“BioMuse Trio” – March 2010

March 16th, 2010

Biomuse Trio” (2008-10) by Eric Lyon, with interaction and interface design by Eric Lyon and R Benjamin Knapp. Featuring the Biomuse Trio: Gascia Ouzounian (violin), Eric Lyon (computer), R Benjamin Knapp (biosensors). Recorded in March 2010 at the Sonic Lab (Sonic Arts Research Centre, Belfast).

Programme Notes by Eric Lyon:
My first work for biomuse, the Biomuse Trio is scored for violin, laptop and Biomuse. This work was developed in close collaboration with biomuse inventor Ben Knapp and violinist Gascia Ouzounian, with frequent rehearsals during the course of composition. We initially explored performance interaction between the three instruments. However the division of labor that emerged soon favored interactions between violin and biomuse. It became clear that the musical gestures of violin and biomuse were simply much more interesting to watch than those on laptop. So the role of the laptop became primarily to capture and edit violin samples, and to manage the progression of the Max patch through each movement. As in my other computer chamber music, the computer sounds are all derived from acoustic sounds captured during performance. The initial violin chord is sampled by the laptop performer and quickly edited. Shortly thereafter, stacks of this chord are triggered using forearm EMG signals. This chord then serves as the source for most of the computer-generated sounds heard during the rest of the movement. An attraction of this approach is that the compositionally fixed harmonic and rhythmic patterns will vary sonically between performances, as differences in the quality of the performed chord and other live-sampled materials propagate through the various DSP processing schemes. Of course this happens naturally in successful acoustic instrumental performances; it does not happen to nearly the same degree in performance with the playback of prepared sound files. While this is attractive, the use of live sampling can introduce new problems: insufficient production value, enhanced flaws of the sound environment, and a critical danger from incorrectly played or (much worse) missed sampled sounds.
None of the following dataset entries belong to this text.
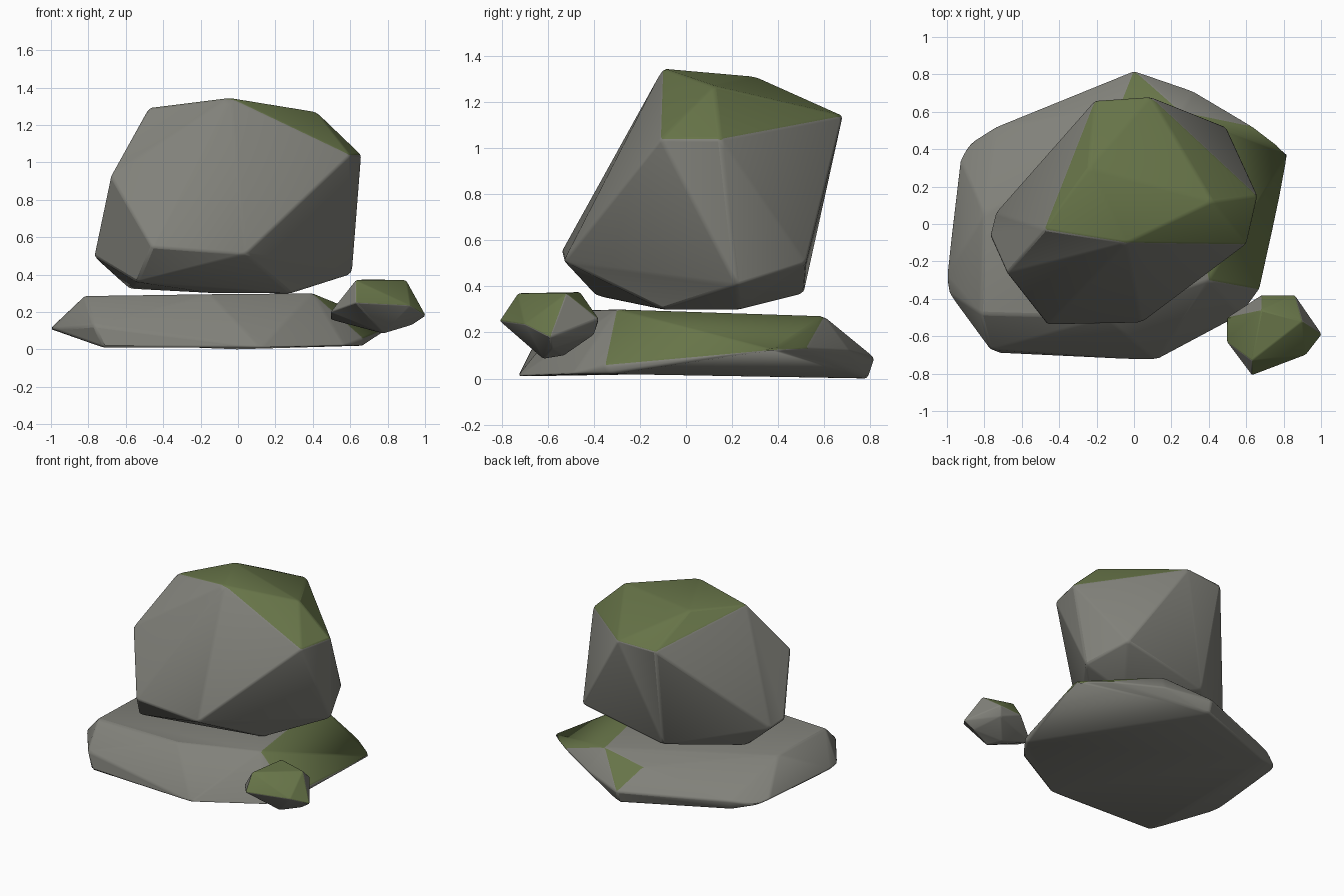
import bpy, bmesh
from math import radians

if "Cube" in bpy.data.objects:
    bpy.data.objects.remove(bpy.data.objects["Cube"])


def material(name, color):
    m = bpy.data.materials.new(name)
    m.diffuse_color = (*color, 1)
    m.use_nodes = True
    m.node_tree.nodes["Principled BSDF"].inputs["Base Color"].default_value = m.diffuse_color
    return m


STONE = material("stone", (0.22, 0.22, 0.195))
MOSS = material("moss", (0.135, 0.175, 0.065))


def rock(name, points, mossy, bevel):
    """Chiselled rock: hull of its corner points, moss on chosen faces, softened edges."""
    bm = bmesh.new()
    for p in points:
        bm.verts.new(p)
    hull = bmesh.ops.convex_hull(bm, input=bm.verts)
    inner = [g for g in hull["geom_interior"] if isinstance(g, bmesh.types.BMVert)]
    bmesh.ops.delete(bm, geom=inner, context='VERTS')
    bmesh.ops.dissolve_limit(bm, angle_limit=radians(4), verts=bm.verts, edges=bm.edges)
    bmesh.ops.recalc_face_normals(bm, faces=bm.faces)
    for f in bm.faces:
        f.material_index = int(mossy(f.normal, f.calc_center_median()))
    mesh = bpy.data.meshes.new(name)
    bm.to_mesh(mesh)
    bm.free()
    mesh.materials.append(STONE)
    mesh.materials.append(MOSS)
    ob = bpy.data.objects.new(name, mesh)
    bpy.context.collection.objects.link(ob)
    mod = ob.modifiers.new("worn_edges", 'BEVEL')
    mod.width, mod.segments, mod.limit_method = bevel, 2, 'NONE'
    bpy.ops.object.select_all(action='DESELECT')
    ob.select_set(True)
    bpy.context.view_layer.objects.active = ob
    bpy.ops.object.shade_smooth_by_angle(angle=radians(30))
    return ob


# Large leaning boulder
rock("boulder", [
    (-.04, -.10, 1.345), (-.48, -.03, 1.29), (.42, .12, 1.27),        # crown
    (-.24, .30, 1.31),
    (-.21, .66, 1.13), (.09, .68, 1.14),                              # back shoulder
    (.66, .15, 1.04), (.60, -.11, 1.04), (-.68, -.26, .93),           # side shoulders
    (-.46, -.54, .55), (.04, -.53, .51),                              # front brow
    (-.77, -.06, .50), (-.74, .06, .47), (.61, .22, .405), (.49, .52, .50),
    (-.17, .51, .37), (-.58, .12, .325), (-.54, -.39, .36),           # underside
    (-.10, .23, .30), (.28, -.10, .30), (-.12, -.10, .30), (.28, .23, .30),
], lambda n, c: n.z > .5 and c.z > 1.1 and c.y > -.06, .012)

# Flat slab beneath
rock("base_slab", [
    (-.72, -.69, .01), (.12, -.73, .01), (.57, -.49, .02),            # lower rim
    (.67, -.33, .02), (.0, .79, .0), (-.72, .50, .03),
    (-1.005, -.28, .11), (-.99, -.37, .11), (-.93, .35, .10), (-.88, .43, .075),
    (-.77, -.67, .13), (.67, -.35, .06), (.83, .375, .125),           # outer rim
    (.64, .52, .13), (.32, .71, .12), (.0, .82, .09), (-.74, .52, .10),
    (-.82, -.48, .285), (-.15, -.50, .295), (.40, -.30, .30),         # upper edge
    (-.80, .05, .285), (.28, .10, .295), (.25, .60, .27), (-.08, .62, .22),
], lambda n, c: n.z > .7 and c.x + .4 * c.y > .25, .012)

# Small loose stone
rock("small_stone", [
    (.63, -.73, .37), (.68, -.46, .375), (.90, -.52, .37),            # top
    (.63, -.81, .25), (.92, -.70, .235), (1.005, -.59, .18),          # girdle
    (.86, -.38, .26), (.68, -.38, .25), (.495, -.50, .16), (.495, -.63, .20),
    (.78, -.62, .085), (.72, -.53, .10), (.93, -.58, .13), (.84, -.40, .19),
], lambda n, c: n.z > .42, .006)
StemCells – ICME09

November 5th, 2009

‘Stem Cells’ at the International Conference on Music and Emotion (ICME) 2009 in Durham, UK.

Stem Cells by Eric Lyon

Interaction Design and Performance by Ben Knapp

Stem Cells was composed in 2004 by Eric Lyon as a solo laptop piece and premiered by the composer at Ars Electronica. It is performed here in an arrangement for the Biomuse, an instrument that uses on-body measurement of movement and physiological signals for human-computer interaction. The arrangement was created in 2009 as part of a series of collaborations between the composer and Ben Knapp, the Biomuse designer. The original version of the piece defines a large scale form, divided into individual sections that are articulated as Max/MSP patches. Within each section, many options are available to the performer who chooses among the possibilities and performs them with a considerable degree of interpretive freedom. The central compositional idea is to start with simple sonic materials and gradually enrich them through iterative processes.

The arrangement of Stem Cells for Biomuse follows up on a previous project. During 2008, a collaboration between Ben Knapp, violinist Gascia Ouzounian, and the composer established the viability of the Biomuse as a highly responsive chamber music instrument, resulting in the composition of The Biomuse Trio. The Trio’s use of the Biomuse was focused on direct gestural control. Following the success of this project, work began on exploring the possibility of controlling the instrument with a higher level of pattern recognition: transmuting not just movement, but also emotional states into musical control. Thus the interaction design and ultimately performance of the piece would involve the precise control of both external movement and internal state. After considering the possibility of composing a new piece for Biomuse, the decision was taken to arrange an existing piece. It was felt that whereas a new piece would exclusively play to the strengths of the Biomuse, an arrangement of an existing piece would more critically test the limits of the Biomuse by forcing a consideration of musical situations that might be difficult, but not impossible to realize on the instrument.

‘BioMuse Trio’ – Concert in NIME09

October 22nd, 2009